In June and July, same-store sales at Fast Retailing’s Uniqlo clothing outlets in Japan fell from a year earlier before notching modest gains of 2.5 percent and 2.6 percent in August and September, respectively.

Earnings from Japan’s retailers show consumer spending has undergone a reversal from the early days of Prime Minister Shinzo Abe’s administration.

Shortly after Abe took office late in 2012, the wealthy cashed in on a stock rally and went shopping. Unions got the pay increases they asked for, and companies started raising retail prices.

Since then, the monetary and fiscal measures taken by Abe to rekindle Japan’s economy have delivered uneven results.

A sales tax hike last year to 8 percent from 5 percent helped tip the economy into a brief recession.

Now, the world’s third-largest economy is at risk of falling into its fourth recession in the past five years as exports, factory output and consumer spending stumble.

Abe had a bold agenda of ending deflation and knocking down the barriers to growth, but many economists say the requisite policies never really materialized.

Now the retail sector is adapting to a return to more subdued household spending.

“Some companies are starting to realize they’ve actually driven away some customers by raising retail prices,” said Norio Miyagawa, senior economist at Mizuho Securities.

“The government’s initial growth strategy did not really expand the pie. Now the government is simply left trying to redistribute wealth.”

  • Paul Johnny Lynn

    First, I pay my rent. Then, utilities. After that, I buy food and other household necessities. Beyond that, the occasional drink on the train, or at home. Unless something desperately needs replacing or fixing, whatever ISN’T spent stays in the bank for possible emergencies. In real terms, I’m probably worse off now than when I first came here. I don’t have a credit card (banks won’t give me one), but it’s not such a problem…I couldn’t afford to use one if I did have one.

  • thedudeabidez

    “Abe had a bold agenda of ending deflation and knocking down the barriers to growth, but many economists say the requisite policies never really materialized.”

    That’s because economists are operating under the illusion that this is what the Abé administration set out to do.

    If, however, Abe’s agenda was to benefit keidanren and the giant zaibatsu corporations …

    — through a weaker yen (which benefits only exporters), monetary easing, a jiggered stock market bubble, restoring nuclear power & bailing out TEPCO at the taxpayer’s expense, corporate tax cuts, and loosening the constitution to allow overseas arms sales —

    … at the expense of everyone else …

    — through regressive consumption taxes, higher prices due to a weaker yen, flat wages, loosened regulations on hiring “perma-temps” —

    … then he has been wildly successful.
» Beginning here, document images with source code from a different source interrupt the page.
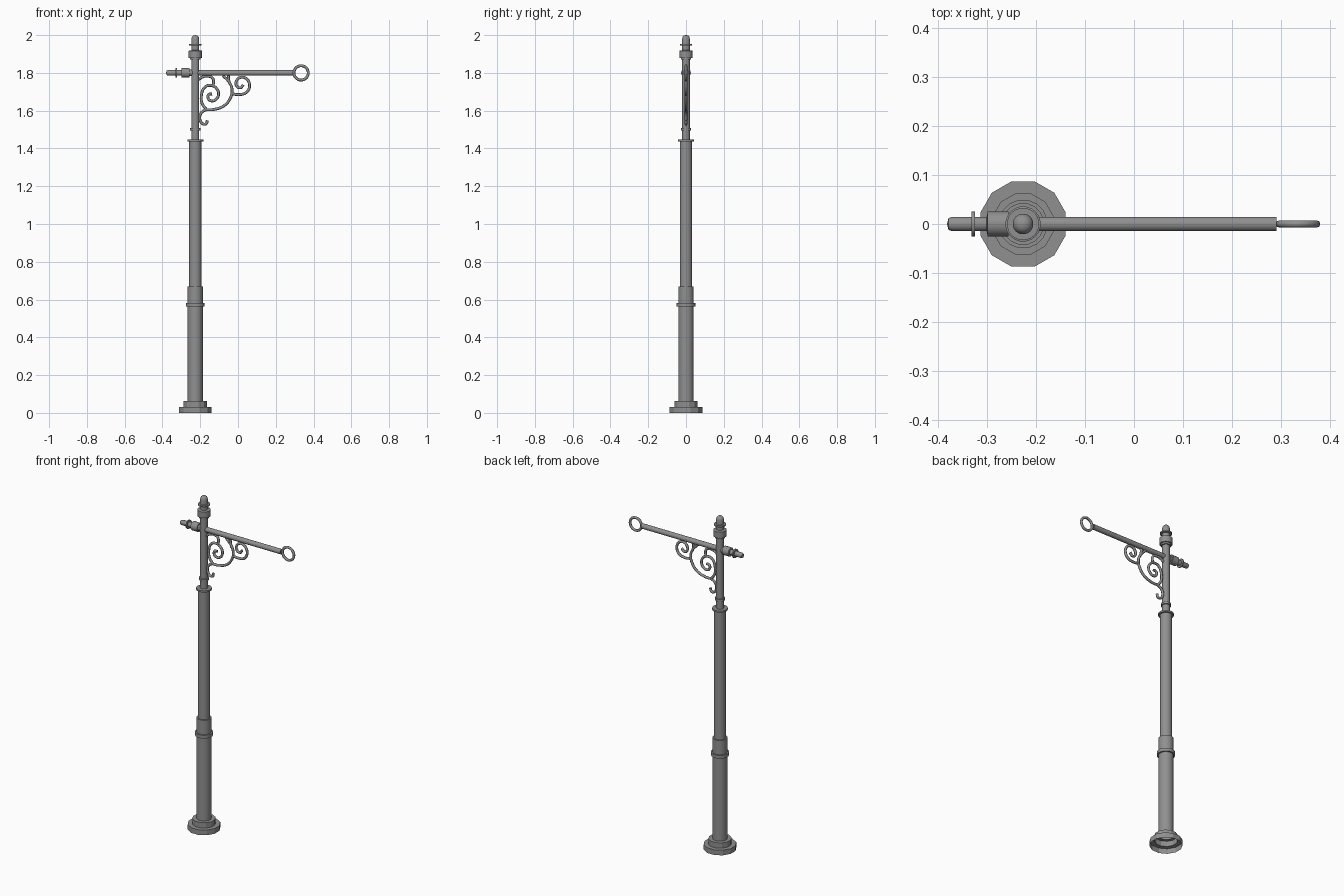
import bpy, bmesh, math
from mathutils import Vector, Matrix

if "Cube" in bpy.data.objects:
    bpy.data.objects.remove(bpy.data.objects["Cube"])

POLE_X = -0.226
ARM_Z = 1.8

# Dark cast iron
iron = bpy.data.materials.new("dark_iron")
iron.diffuse_color = (0.28, 0.28, 0.28, 1)
iron.use_nodes = True
iron.node_tree.nodes["Principled BSDF"].inputs["Base Color"].default_value = iron.diffuse_color


def lathe(name, profile, sides, matrix, smooth=True):
    """Revolve (radius, height) points around local z."""
    bm = bmesh.new()
    rings = []
    for r, h in profile:
        if r == 0:
            rings.append([bm.verts.new((0, 0, h))])
        else:
            rings.append([bm.verts.new((r * math.cos(a), r * math.sin(a), h))
                          for a in (2 * math.pi * (i + 0.5) / sides for i in range(sides))])
    for lo, hi in zip(rings, rings[1:]):
        for i in range(sides):
            j = (i + 1) % sides
            quad = [lo[i % len(lo)], lo[j % len(lo)], hi[j % len(hi)], hi[i % len(hi)]]
            bm.faces.new(list(dict.fromkeys(quad)))
    bmesh.ops.recalc_face_normals(bm, faces=bm.faces)
    bm.transform(matrix)
    return finish(name, bm, smooth)


def finish(name, bm, smooth):
    mesh = bpy.data.meshes.new(name)
    bm.to_mesh(mesh)
    bm.free()
    mesh.materials.append(iron)
    ob = bpy.data.objects.new(name, mesh)
    bpy.context.collection.objects.link(ob)
    if smooth:
        bpy.ops.object.select_all(action='DESELECT')
        ob.select_set(True)
        bpy.context.view_layer.objects.active = ob
        bpy.ops.object.shade_smooth_by_angle(angle=math.radians(35))
    return ob


def scroll(name, points, radius=0.0075):
    """Round iron bar through (x, z) points in the y = 0 plane."""
    cu = bpy.data.curves.new(name, 'CURVE')
    cu.dimensions = '3D'
    cu.bevel_depth = radius
    cu.bevel_resolution = 2
    cu.resolution_u = 5
    cu.use_fill_caps = True
    cu.materials.append(iron)
    sp = cu.splines.new('BEZIER')
    sp.bezier_points.add(len(points) - 1)
    for bp, (x, z) in zip(sp.bezier_points, points):
        bp.co = (x, 0, z)
        bp.handle_left_type = bp.handle_right_type = 'AUTO'
    ob = bpy.data.objects.new(name, cu)
    bpy.context.collection.objects.link(ob)
    return ob


pole = Matrix.Translation((POLE_X, 0, 0))

# Stepped twelve-sided foot, open underneath
lathe("base", [(0.09, 0), (0.09, 0.031), (0.064, 0.031), (0.064, 0.063), (0.041, 0.063)],
      12, pole, smooth=False)

# Lower sleeve, collar and main shaft
lathe("lower_column", [(0.041, 0.06), (0.041, 0.563), (0.05, 0.563), (0.05, 0.582),
                       (0.041, 0.582), (0.041, 0.668), (0.033, 0.668)], 16, pole)
lathe("main_column", [(0.033, 0.66), (0.033, 1.437), (0.043, 1.437), (0.043, 1.447),
                      (0.021, 1.447)], 16, pole)

# Thin upper post with ring, knob and domed finial
lathe("upper_post", [(0.021, 1.44), (0.021, 1.496), (0.028, 1.496), (0.028, 1.508),
                     (0.021, 1.508), (0.021, 1.87), (0.028, 1.87), (0.028, 1.88),
                     (0.036, 1.88), (0.036, 1.917), (0.021, 1.92), (0.021, 1.944),
                     (0.033, 1.944), (0.033, 1.952), (0.021, 1.952), (0.021, 1.98),
                     (0.018, 1.991), (0.011, 1.998), (0, 2.0)], 20, pole)

# Cross arm with its finial on the short side
arm = Matrix.Translation((0, 0, ARM_Z)) @ Matrix.Rotation(-math.pi / 2, 4, 'Y')
lathe("cross_arm", [(0, -0.29), (0.015, -0.29), (0.015, 0.245), (0.018, 0.245),
                    (0.018, 0.256), (0.026, 0.256), (0.026, 0.298), (0.015, 0.3),
                    (0.015, 0.324), (0.026, 0.324), (0.026, 0.331), (0.015, 0.331),
                    (0.015, 0.37), (0.012, 0.378), (0, 0.381)], 16, arm)

# Hanging ring at the end of the arm
bpy.ops.mesh.primitive_torus_add(major_radius=0.038, minor_radius=0.0075, major_segments=28,
                                 minor_segments=8, location=(0.334, 0, ARM_Z),
                                 rotation=(math.pi / 2, 0, 0))
ring = bpy.context.object
ring.name = "end_ring"
ring.data.materials.append(iron)
bpy.ops.object.shade_smooth()

# Wrought scrollwork: main sweep with hook, large spiral, small spiral
scroll("main_sweep", [(-0.163, 1.549), (-0.167, 1.532), (-0.183, 1.529), (-0.199, 1.545),
                      (-0.201, 1.575), (-0.181, 1.6), (-0.13, 1.606), (-0.077, 1.624),
                      (-0.043, 1.662), (-0.031, 1.705), (-0.043, 1.745), (-0.08, 1.787)])
scroll("large_spiral", [(-0.166, 1.604), (-0.19, 1.638), (-0.193, 1.685), (-0.176, 1.724),
                        (-0.145, 1.734), (-0.115, 1.719), (-0.103, 1.688), (-0.117, 1.659),
                        (-0.141, 1.652), (-0.159, 1.668), (-0.154, 1.686), (-0.137, 1.688)])
scroll("small_spiral", [(-0.034, 1.69), (0.005, 1.685), (0.045, 1.697), (0.061, 1.73),
                        (0.048, 1.766), (0.018, 1.777), (-0.007, 1.76), (-0.008, 1.732),
                        (0.012, 1.721), (0.028, 1.737)])
scroll("top_link", [(-0.208, 1.765), (-0.19, 1.777), (-0.16, 1.783), (-0.133, 1.77),
                    (-0.132, 1.728)])
scroll("short_stem", [(-0.05, 1.79), (-0.05, 1.765), (-0.043, 1.74)])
This administration could care less about the economy as a whole as long as Keidanren iis taken care of.